And, lest we forget, let me highlight Orchestral Manoeuvres in the Dark's superb debut, Orchestral Manoeuvres in the Dark (1980) also released on Factory (complete with a lovely Peter Saville cover), which remains to this day one of the defining synth-pop albums, a bubbling, effervescent and experimental triumph that perfectly melds punkish energy and futuristic wistfulness. "Electricity" and "Julia's Song" are electronic classics, hoisting this debut to the rank of one of the most underrated early synth-based pop albums, alongside Japan's Quiet Life and The Human League's Travelogue.
Just quickly before I give this rambling a rest, just a quick note on a trio of movies that have also graced my grateful consciousness over the last 30 days (you can watch movies on iPods, now, apparently, so this is not quite off-topic). First up, in theatres. In the lovely Curzon Soho cinema on Shaftesbury Avenue, I was given a lovely treat in the form of Andrea Arnold's hard-hitting and bittersweet sophomore film Fish Tank. Featuring a superb central performance by newcomer (and bona fide estate lass) Katie Jarvis, it's a biting, harsh, but ultimately humane and uplifting look at one girl's struggles to deal with her upbringing in run-down Dagenham. Arnold confirms the talent she already displayed on Red Road and sets herself as one of Britain's best ever directors.
No less gritty, but much more fanciful, was George A Romero's Martin (1977), which I acquired on DVD on a whim. Damn - if only all my whims were so reliable! Martin is a dark and urban take on the vampire myth, turning the whole thing on its head by injecting more than a little doubt as to whether or not the anti-hero is truly a vampire. He certainly thinks so as does his uncle, and he likes to kill women and drink their blood, but he can go out in the day, doesn't have fangs and is indifferent to crosses and garlic.

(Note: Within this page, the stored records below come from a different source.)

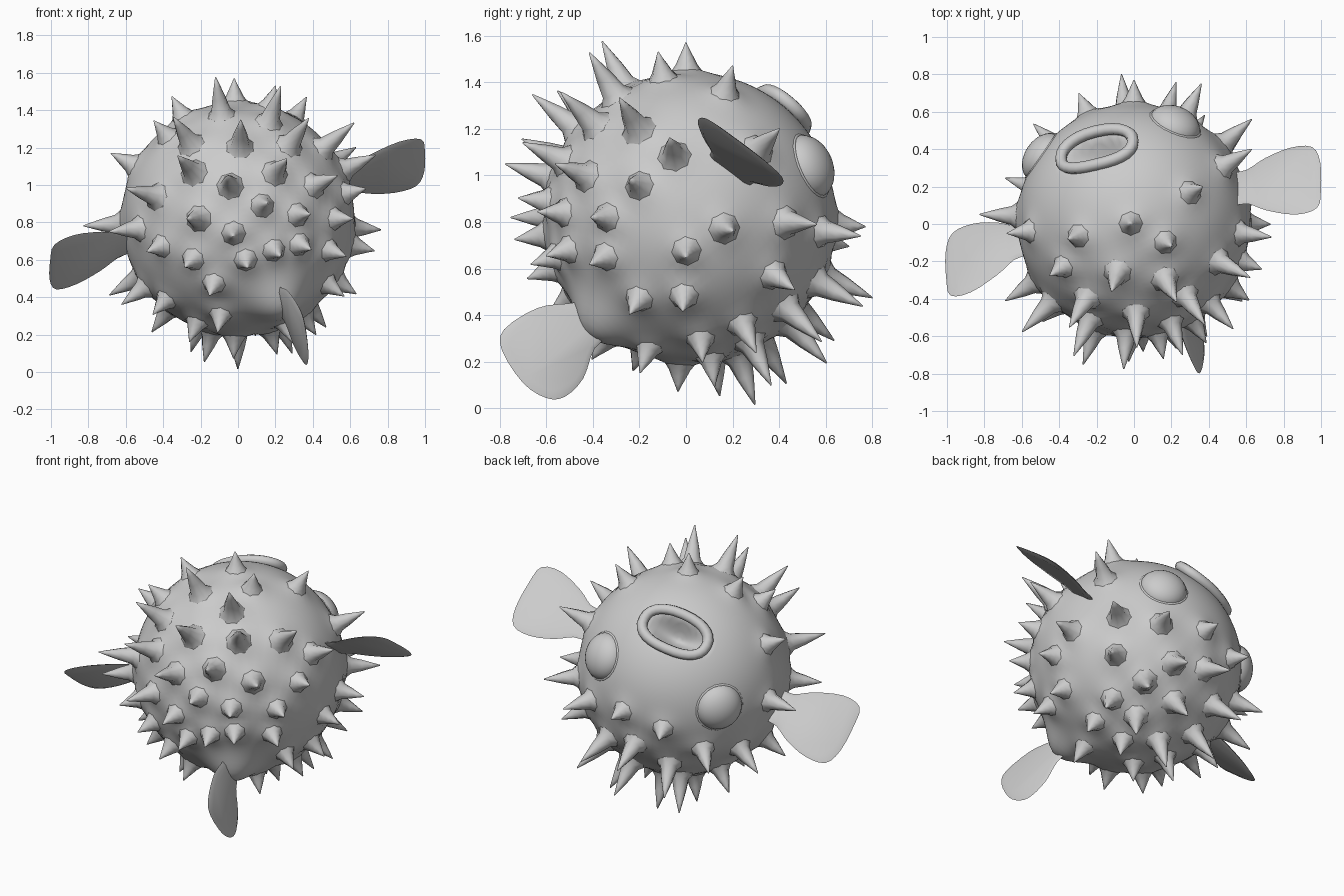
import bpy, bmesh, math
from mathutils import Vector, Matrix

cube = bpy.data.objects.get("Cube")
if cube:
    bpy.data.objects.remove(cube)

mat = bpy.data.materials.new("plain grey")
mat.use_nodes = True
GREY = (0.6, 0.6, 0.6, 1)
mat.diffuse_color = GREY
mat.node_tree.nodes["Principled BSDF"].inputs["Base Color"].default_value = GREY

# Fish frame: side axis, face direction and the fish's own up
CENTRE = Vector((0, 0.02, 0.82))
R = 0.622
SIDE = Vector((0.94, 0.225, 0.27)).normalized()
FACE = Vector((-0.31, 0.625, 0.72))
FACE = (FACE - SIDE * FACE.dot(SIDE)).normalized()
UP = FACE.cross(SIDE)


def mirror(p):
    return p - SIDE * (2 * (p - CENTRE).dot(SIDE))


def finish(bm, name, angle=60):
    bmesh.ops.recalc_face_normals(bm, faces=bm.faces[:])
    me = bpy.data.meshes.new(name)
    bm.to_mesh(me)
    bm.free()
    ob = bpy.data.objects.new(name, me)
    bpy.context.collection.objects.link(ob)
    me.materials.append(mat)
    bpy.ops.object.select_all(action="DESELECT")
    ob.select_set(True)
    bpy.context.view_layer.objects.active = ob
    bpy.ops.object.shade_smooth_by_angle(angle=math.radians(angle))
    return ob


def frame(origin, x, y, z):
    m = Matrix((x, y, z)).transposed().to_4x4()
    m.translation = origin
    return m


def facing(origin, z):
    x = UP.cross(z).normalized()
    return frame(origin, x, z.cross(x), z)


def tube(bm, path, radius, m, sides=8):
    """Closed ring of round section following a flat loop."""
    rings = []
    n = len(path)
    for i, p in enumerate(path):
        t = (path[(i + 1) % n] - path[i - 1]).normalized()
        out = Vector((t.y, -t.x, 0))
        ring = []
        for k in range(sides):
            a = math.tau * k / sides
            q = p + out * (radius * math.cos(a)) + Vector((0, 0, radius * math.sin(a)))
            ring.append(bm.verts.new(m @ q))
        rings.append(ring)
    for i in range(n):
        a, b = rings[i], rings[(i + 1) % n]
        for k in range(sides):
            j = (k + 1) % sides
            bm.faces.new((a[k], b[k], b[j], a[j]))


# Spike tips: along the middle, then on one side (mirrored to the other)
middle = [(-.12, -.36, 1.575), (.016, -.715, 1.39), (.17, -.78, .91), (.225, -.66, .62),
          (-.067, .80, .475), (.1, .65, .145), (.225, .13, .04), (.3, -.2, .145)]
paired = [(-.02, 0, 1.55), (.23, -.42, 1.535), (.38, -.54, 1.36), (.26, -.70, 1.14),
          (.2, -.12, 1.53), (.366, .2, 1.47), (.63, -.29, 1.34), (.735, -.07, 1.16),
          (.53, -.56, 1.05), (.68, -.24, .98), (.40, -.66, .845), (.63, .40, 1.2),
          (.765, .2, .76), (.68, 0, .66), (.63, .56, .79), (.57, .465, .51),
          (.59, -.39, .82), (.56, -.40, .625), (.36, .75, .74), (0, .77, .78),
          (.23, .775, .43), (.39, .6, .27), (.29, .365, .10), (.55, -.01, .47),
          (.52, -.22, .44), (.47, .3, .24), (.41, .07, .21), (.39, -.60, .655)]
tips = [Vector(p) for p in middle]
for p in paired:
    tips += [Vector(p), mirror(Vector(p))]
spike_dirs = [(t - CENTRE).normalized() for t in tips]

# Body: round, swollen under each spike, drawn out at the tail, hollow at the mouth
bm = bmesh.new()
bmesh.ops.create_uvsphere(bm, u_segments=80, v_segments=64, radius=1)
for v in bm.verts:
    d = frame(Vector(), SIDE, UP, FACE) @ v.co.normalized()
    r = R
    r += 0.09 * math.exp(-(d.angle(-FACE) / 0.22) ** 2)
    r += 0.025 * max(math.exp(-(d.angle(s) / 0.12) ** 2) for s in spike_dirs)
    if d.dot(FACE) > 0:
        q = (d.dot(SIDE) * R / 0.2) ** 2 + (d.dot(UP) * R / 0.115) ** 2
        if q < 1:
            r -= 0.15 * (1 - q)
    v.co = CENTRE + d * r
finish(bm, "body", 80)

# Spikes: flared cones rising out of the swellings, shorter towards the tail
bm = bmesh.new()
for tip, d in zip(tips, spike_dirs):
    h = min(max((tip - CENTRE).length, 0.75), 0.86) - R
    if d.angle(-FACE) < 0.95:
        h = min(h, 0.14)
    m = facing(CENTRE + d * R, d)
    slim = 0.85 + 1.2 * (h - 0.1)
    profile = [(0.08, 0.0), (0.052, 0.035), (0.037, 0.01 + h * 0.42), (0.019, h * 0.75), (0.003, h)]
    rings = []
    for rad, z in profile:
        rings.append([bm.verts.new(m @ Vector((slim * rad * math.cos(math.tau * k / 8),
                                               slim * rad * math.sin(math.tau * k / 8), z)))
                      for k in range(8)])
    for a, b in zip(rings, rings[1:]):
        for k in range(8):
            j = (k + 1) % 8
            bm.faces.new((a[k], a[j], b[j], b[k]))
    bm.faces.new(rings[-1])
finish(bm, "spikes", 80)

# Lips: rounded ring around the mouth
bm = bmesh.new()
loop = []
for i in range(28):
    a = math.tau * i / 28
    c, s = math.cos(a), math.sin(a)
    x = 0.205 * math.copysign(abs(c) ** 0.85, c)
    y = 0.118 * math.copysign(abs(s) ** 0.85, s)
    loop.append(Vector((x, y, -0.6 * (x * x + y * y))))
tube(bm, loop, 0.032, frame(CENTRE + FACE * (R + 0.01) + SIDE * 0.015, SIDE, UP, FACE))
finish(bm, "lips", 80)

# Eyes: flattened domes with a thin rim
eye = Vector((0.24, 0.58, 1.06))
for name, p in (("left_eye", eye), ("right_eye", mirror(eye))):
    d = (p - CENTRE).normalized()
    m = facing(CENTRE + d * 0.59, d)
    bm = bmesh.new()
    bmesh.ops.create_uvsphere(bm, u_segments=24, v_segments=14, radius=1,
                              matrix=m @ Matrix.Diagonal((0.142, 0.142, 0.1, 1)))
    circle = [Vector((0.14 * math.cos(math.tau * i / 20), 0.14 * math.sin(math.tau * i / 20), 0.01))
              for i in range(20)]
    tube(bm, circle, 0.011, m, 6)
    finish(bm, name, 80)


def smooth_loop(points, steps=3):
    """Rounded closed outline through a few points."""
    out = []
    n = len(points)
    for i in range(n):
        a, b, c, d = (points[(i + k) % n] for k in (-1, 0, 1, 2))
        for s in range(steps):
            t = s / steps
            out.append(0.5 * (2 * b + (c - a) * t + (2 * a - 5 * b + 4 * c - d) * t * t
                              + (3 * b - a - 3 * c + d) * t ** 3))
    return out


def fin(name, outline, normal, thick=0.022):
    """Thin blade with softened edges."""
    bm = bmesh.new()
    mid = sum(outline, Vector()) / len(outline)
    inner = [mid + (p - mid) * 0.85 for p in outline]
    edge = [bm.verts.new(p) for p in outline]
    n = len(edge)
    for side in (1, -1):
        ring = [bm.verts.new(p + normal * (side * thick / 2)) for p in inner]
        for i in range(n):
            j = (i + 1) % n
            bm.faces.new((edge[i], edge[j], ring[j], ring[i]))
        bm.faces.new(ring)
    finish(bm, name, 50)


# Tail fin: lies in the middle plane
tail = []
for y, z in [(-.34, .46), (-.51, .45), (-.64, .43), (-.78, .34), (-.79, .25), (-.70, .11),
             (-.60, .045), (-.52, .05), (-.44, .13), (-.39, .26), (-.28, .36)]:
    p = Vector((0, y, z))
    p.x = -(p - CENTRE).dot(SIDE) / SIDE.x
    tail.append(p)
fin("tail_fin", smooth_loop(tail), SIDE)

# Side fins: flat paddles
root = Vector((0.57, 0.19, 1.03))
out = Vector((0.43, 0.06, 0.1)).normalized()
across = Vector((-0.02, 0.8, -0.6)).normalized()
normal = out.cross(across).normalized()
paddle = []
for o, u in [(-.06, .09), (.04, .12), (.14, .18), (.28, .225), (.40, .21), (.443, .10), (.443, -.08),
             (.42, -.20), (.30, -.225), (.14, -.17), (.04, -.11), (-.06, -.09)]:
    paddle.append(root + out * o + across * u)
paddle = smooth_loop(paddle)
fin("left_fin", paddle, normal)
fin("right_fin", [mirror(p) for p in paddle], normal - SIDE * (2 * normal.dot(SIDE)))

A smart and disturbing exploration of illusion and psychology, Martin is actually one of the best horror movies ever made.
And again, I then made a rather radical leap, turning from creepy gore horror to one of the most celebrated gay-themed movies of recent years - Sebastien Lifshitz's Presque Rien (2000), an intense love story focusing on two very different teens who fall into a steamy romance whilst on holiday. The premise is simple, and allows Lifshitz to focus on the chemistry between his two excellent leads (Jeremie Elkaim and Stephane Rideau). It's very sexy and uncompromising, and as far removed from the cliches of queer cinema as you can get.
Well, so ends my first monthly blether. So far, as November has got underway, I've been indulging my industrial and psych tendencies, so expect to hear about Throbbing Gristle, SPK, Einsturzende Neubauten, Zappa and Soft Machine next month!
"Life's a game where they're bound to beat you"